Chandler wins 2000 Laing AwardBy Arthur Fournier
Chandler received his award during a recent ceremony and reception at the new press building in recognition of his book England in 1819: The Politics of Literary Culture and the Case of Romantic Historicism. The book examines the ties between Romantic and contemporary historicism and explores the crucial literary, historical and political developments in post-Waterloo Britain.
John Brewer, the John and Marion Sullivan University Professor in English Language & Literature and History, said that England in 1819 has proven highly influential in the study of Romanticism.
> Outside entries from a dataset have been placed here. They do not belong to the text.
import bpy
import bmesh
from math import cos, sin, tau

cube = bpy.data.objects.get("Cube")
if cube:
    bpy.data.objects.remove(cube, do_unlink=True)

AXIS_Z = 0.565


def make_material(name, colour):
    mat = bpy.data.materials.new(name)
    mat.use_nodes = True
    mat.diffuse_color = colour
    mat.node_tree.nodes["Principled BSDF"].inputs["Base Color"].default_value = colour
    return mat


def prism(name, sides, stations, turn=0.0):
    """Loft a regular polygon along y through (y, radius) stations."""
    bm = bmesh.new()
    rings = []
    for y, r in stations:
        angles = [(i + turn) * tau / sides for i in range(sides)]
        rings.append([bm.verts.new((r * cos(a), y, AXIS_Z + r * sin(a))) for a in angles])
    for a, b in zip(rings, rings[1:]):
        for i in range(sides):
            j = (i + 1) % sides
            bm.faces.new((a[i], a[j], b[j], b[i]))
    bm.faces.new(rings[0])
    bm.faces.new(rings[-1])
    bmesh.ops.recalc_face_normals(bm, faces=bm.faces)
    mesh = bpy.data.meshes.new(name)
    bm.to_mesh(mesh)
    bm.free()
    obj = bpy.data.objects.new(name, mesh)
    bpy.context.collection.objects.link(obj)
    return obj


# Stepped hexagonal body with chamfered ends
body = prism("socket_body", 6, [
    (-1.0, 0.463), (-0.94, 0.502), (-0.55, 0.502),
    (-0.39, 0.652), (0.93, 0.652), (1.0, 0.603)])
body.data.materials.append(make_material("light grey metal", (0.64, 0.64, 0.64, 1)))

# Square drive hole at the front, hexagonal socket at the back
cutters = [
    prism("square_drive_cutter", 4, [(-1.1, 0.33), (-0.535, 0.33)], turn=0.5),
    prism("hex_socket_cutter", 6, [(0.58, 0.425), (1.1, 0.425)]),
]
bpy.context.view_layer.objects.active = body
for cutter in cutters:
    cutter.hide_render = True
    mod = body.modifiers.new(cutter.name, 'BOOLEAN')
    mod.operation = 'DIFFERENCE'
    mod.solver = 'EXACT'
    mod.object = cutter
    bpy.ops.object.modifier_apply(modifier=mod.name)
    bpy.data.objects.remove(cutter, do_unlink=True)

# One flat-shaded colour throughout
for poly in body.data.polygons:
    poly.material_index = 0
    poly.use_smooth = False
Brewer, a member of the Board of University Publications, an interdisciplinary body of faculty members from the Humanities, Social Sciences, and Biological and Physical Sciences divisions that awards the prize each year, praised Chandlers book as a wide-ranging, enormously ambitious, densely packed, closely argued work.
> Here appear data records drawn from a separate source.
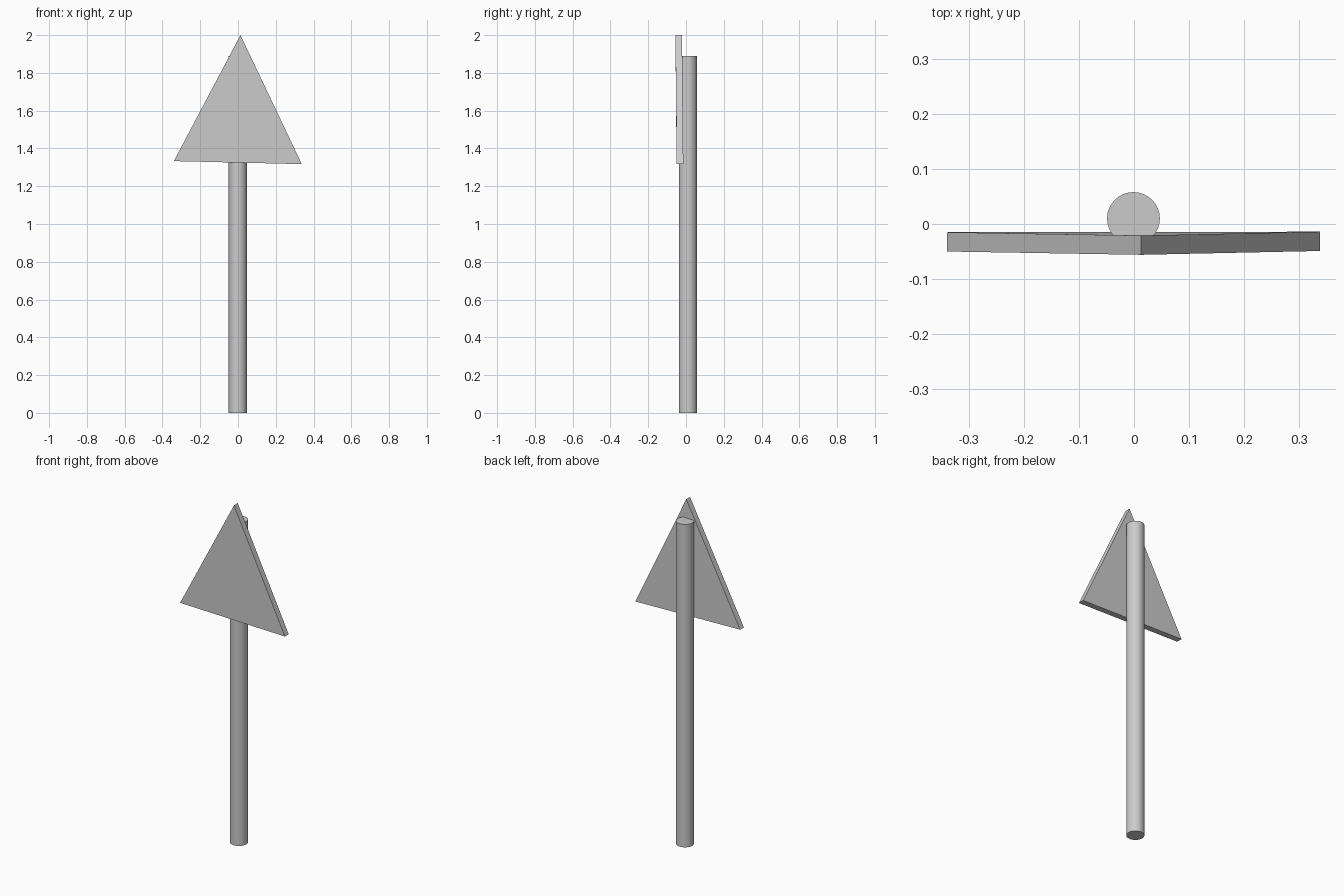
import bpy, bmesh
from mathutils import Vector

if "Cube" in bpy.data.objects:
    bpy.data.objects.remove(bpy.data.objects["Cube"])

# Round post, with its foot on the ground
height = 1.89
bpy.ops.mesh.primitive_cylinder_add(vertices=32, radius=0.048, depth=height,
                                    location=(-0.001, 0.01, height / 2))
post = bpy.context.object
post.name = "post"
bpy.ops.object.shade_smooth_by_angle()

# Slightly tilted triangular sign plate, extruded towards the post
front = [(-0.34, -0.05, 1.333), (0.338, -0.049, 1.317), (0.013, -0.056, 2.0)]
thickness = Vector((0, 0.035, 0))
bm = bmesh.new()
face = bm.faces.new([bm.verts.new(p) for p in front])
extruded = bmesh.ops.extrude_face_region(bm, geom=[face], use_keep_orig=True)["geom"]
bmesh.ops.translate(bm, vec=thickness,
                    verts=[g for g in extruded if isinstance(g, bmesh.types.BMVert)])
bmesh.ops.recalc_face_normals(bm, faces=bm.faces)
mesh = bpy.data.meshes.new("sign_plate")
bm.to_mesh(mesh)
bm.free()
plate = bpy.data.objects.new("sign_plate", mesh)
bpy.context.collection.objects.link(plate)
The Laing Award is named for Gordon Laing, who served as general editor of the Press from 1909 to 1940 and helped to establish its reputation as the premier scholarly publisher in the United States. Previous winners have included such distinguished faculty members as Paul Ricoeur, William McNeill and Martin Marty.
Best known for scholarship on the Romantic Movement in England and the connections between politics and literature, history and criticism, Chandler is the author of three books and dozens of essays and review articles. His current project concerns filmmaker Frank Capra, and links the golden age of Hollywood to conventions of the sentimental novel. Chandler began teaching at the University in 1976 while completing his Ph.D. in English Language & Literature. Since receiving his appointment to the faculty in 1978, he has taught courses in English and in the Committees on the History of Culture, Cinema & Media Studies and General Studies in the Humanities.
Chandler has been selected to succeed J. Paul Hunter as Director of the Franke Institute for the Humanities. Chandler, who chaired the group that recommended the formation of an institute at the University in 1988, will begin his five-year term effective July 1.